8. Passover is Identity-Giving
Before the Exodus-Passover story, “Israel” was simply a family. Afterwards, it was a full-fledged nation with its own cultural and political identity. Later, the Passover-Resurrection story conferred an identity on Messiah’s community.
9. Passover is Redemptive
The blood of the lamb (and ultimately, that of the Lamb of God) has redeemed God’s people. The Seder celebrates the covenant God made with the Jewish people in the Exodus-Passover story and the covenant God made through Yeshua in the Passover-Resurrection Story. These redemptive covenants are unilateral, unconditional and eternal—just like the covenant God made with Abraham in Genesis 17.
10. Passover is Life-Changing
From slave to free, from selfish to selfless. In the language of the Seder, we consider ourselves to have been slaves alongside the ancient Hebrews. It is not simply a story about other people, thousands of years ago. When I look at the forces in life which have enslaved my soul, and the greater force of a God who sets me free, I can never be the same again.
11. Passover is Worshipful
Every aspect of preparing, observing and cleaning up a Passover Seder is an act of worship. It is all done for God’s sake, to God’s glory. And it’s an obedient response to Yeshua‘s command: “Do this in remembrance of me.”
12. Passover is Forever
Another remark Yeshua made during the Last Supper is this: “I will never drink of this fruit of the vine from now on, until that day when I drink it anew with you in My Father’s kingdom.” (Matthew 26:29) Yeshua is referring here to the Seder’s Fourth Cup. Thus, our Messiah’s Passover Seder is in a state of suspended animation until it is completed at the Marriage Supper of the Lamb. This is the culmination of all of redemptive history, when every nation and tribe and tongue will see Yeshua for who he is. That is why believers often finish the Seder with the hopeful cry, “Next year in New Jerusalem!”
Our next article will address this last reason directly.

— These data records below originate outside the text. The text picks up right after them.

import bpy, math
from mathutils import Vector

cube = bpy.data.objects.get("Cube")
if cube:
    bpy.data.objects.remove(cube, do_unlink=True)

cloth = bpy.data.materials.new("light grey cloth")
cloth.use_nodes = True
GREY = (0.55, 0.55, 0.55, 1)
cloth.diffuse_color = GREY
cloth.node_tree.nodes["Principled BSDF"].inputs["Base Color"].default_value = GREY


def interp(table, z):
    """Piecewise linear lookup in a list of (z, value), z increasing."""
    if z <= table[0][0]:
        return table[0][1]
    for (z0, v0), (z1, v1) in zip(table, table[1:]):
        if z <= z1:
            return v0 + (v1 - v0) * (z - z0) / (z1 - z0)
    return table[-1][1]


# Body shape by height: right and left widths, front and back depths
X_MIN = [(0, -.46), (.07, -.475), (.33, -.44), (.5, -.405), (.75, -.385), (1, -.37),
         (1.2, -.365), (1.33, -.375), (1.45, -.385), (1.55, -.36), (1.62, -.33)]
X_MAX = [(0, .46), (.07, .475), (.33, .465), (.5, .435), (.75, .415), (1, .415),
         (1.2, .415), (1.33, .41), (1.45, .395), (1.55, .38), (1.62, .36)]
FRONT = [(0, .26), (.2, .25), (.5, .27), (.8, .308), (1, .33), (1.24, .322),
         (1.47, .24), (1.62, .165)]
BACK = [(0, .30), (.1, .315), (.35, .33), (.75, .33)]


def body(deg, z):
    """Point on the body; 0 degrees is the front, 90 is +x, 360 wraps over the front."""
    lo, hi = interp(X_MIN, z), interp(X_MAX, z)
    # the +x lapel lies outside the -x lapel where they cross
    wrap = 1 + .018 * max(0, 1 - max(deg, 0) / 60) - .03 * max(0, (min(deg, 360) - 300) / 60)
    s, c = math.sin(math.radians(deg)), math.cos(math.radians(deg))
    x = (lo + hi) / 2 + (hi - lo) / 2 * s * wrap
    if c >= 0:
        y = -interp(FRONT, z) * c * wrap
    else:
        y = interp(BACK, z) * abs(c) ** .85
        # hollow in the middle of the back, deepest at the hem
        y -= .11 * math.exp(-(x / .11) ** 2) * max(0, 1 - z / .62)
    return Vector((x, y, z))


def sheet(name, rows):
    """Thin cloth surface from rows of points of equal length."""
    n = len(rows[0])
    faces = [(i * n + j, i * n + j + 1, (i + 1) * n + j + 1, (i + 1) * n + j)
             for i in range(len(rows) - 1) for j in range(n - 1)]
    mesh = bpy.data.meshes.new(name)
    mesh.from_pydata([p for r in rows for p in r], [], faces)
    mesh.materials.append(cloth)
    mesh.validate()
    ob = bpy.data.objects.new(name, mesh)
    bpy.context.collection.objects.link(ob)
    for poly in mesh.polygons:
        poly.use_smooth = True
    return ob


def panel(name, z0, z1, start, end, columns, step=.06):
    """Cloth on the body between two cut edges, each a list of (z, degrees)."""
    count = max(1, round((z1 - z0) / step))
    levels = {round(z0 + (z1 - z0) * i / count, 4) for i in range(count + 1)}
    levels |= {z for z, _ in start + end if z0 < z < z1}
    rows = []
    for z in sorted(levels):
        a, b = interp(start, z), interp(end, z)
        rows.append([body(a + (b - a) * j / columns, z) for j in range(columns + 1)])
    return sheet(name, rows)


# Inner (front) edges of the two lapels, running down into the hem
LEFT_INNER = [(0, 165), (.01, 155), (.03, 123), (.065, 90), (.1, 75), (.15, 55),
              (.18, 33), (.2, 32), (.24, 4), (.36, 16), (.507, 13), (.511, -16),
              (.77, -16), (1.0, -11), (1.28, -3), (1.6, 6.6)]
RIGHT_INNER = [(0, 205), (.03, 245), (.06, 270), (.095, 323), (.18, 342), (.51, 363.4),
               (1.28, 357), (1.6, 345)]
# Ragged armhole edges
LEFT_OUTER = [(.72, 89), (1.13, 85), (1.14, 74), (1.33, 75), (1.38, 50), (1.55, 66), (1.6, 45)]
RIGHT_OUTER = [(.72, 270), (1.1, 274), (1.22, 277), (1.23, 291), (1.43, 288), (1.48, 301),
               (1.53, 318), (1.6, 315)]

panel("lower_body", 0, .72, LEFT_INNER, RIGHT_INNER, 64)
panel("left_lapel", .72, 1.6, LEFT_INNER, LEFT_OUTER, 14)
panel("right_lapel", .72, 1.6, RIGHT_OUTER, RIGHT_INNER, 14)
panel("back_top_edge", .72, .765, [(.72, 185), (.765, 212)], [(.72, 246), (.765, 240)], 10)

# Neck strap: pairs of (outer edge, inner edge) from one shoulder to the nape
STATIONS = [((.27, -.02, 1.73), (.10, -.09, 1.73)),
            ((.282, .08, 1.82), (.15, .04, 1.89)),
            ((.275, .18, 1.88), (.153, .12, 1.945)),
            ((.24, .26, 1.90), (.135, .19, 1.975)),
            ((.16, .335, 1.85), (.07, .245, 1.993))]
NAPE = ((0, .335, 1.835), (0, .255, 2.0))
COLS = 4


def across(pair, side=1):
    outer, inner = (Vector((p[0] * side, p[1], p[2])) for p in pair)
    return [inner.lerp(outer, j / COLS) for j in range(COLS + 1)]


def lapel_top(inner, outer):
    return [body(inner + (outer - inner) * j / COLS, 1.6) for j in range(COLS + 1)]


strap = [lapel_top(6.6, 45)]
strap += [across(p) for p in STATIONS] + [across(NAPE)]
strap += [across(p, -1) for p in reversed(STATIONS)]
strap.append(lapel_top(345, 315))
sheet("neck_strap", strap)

Our Messiah, the slaughtered Lamb of God, will come again to reign in victory as the Lion of Judah. What does this mean exactly? Just wait and see.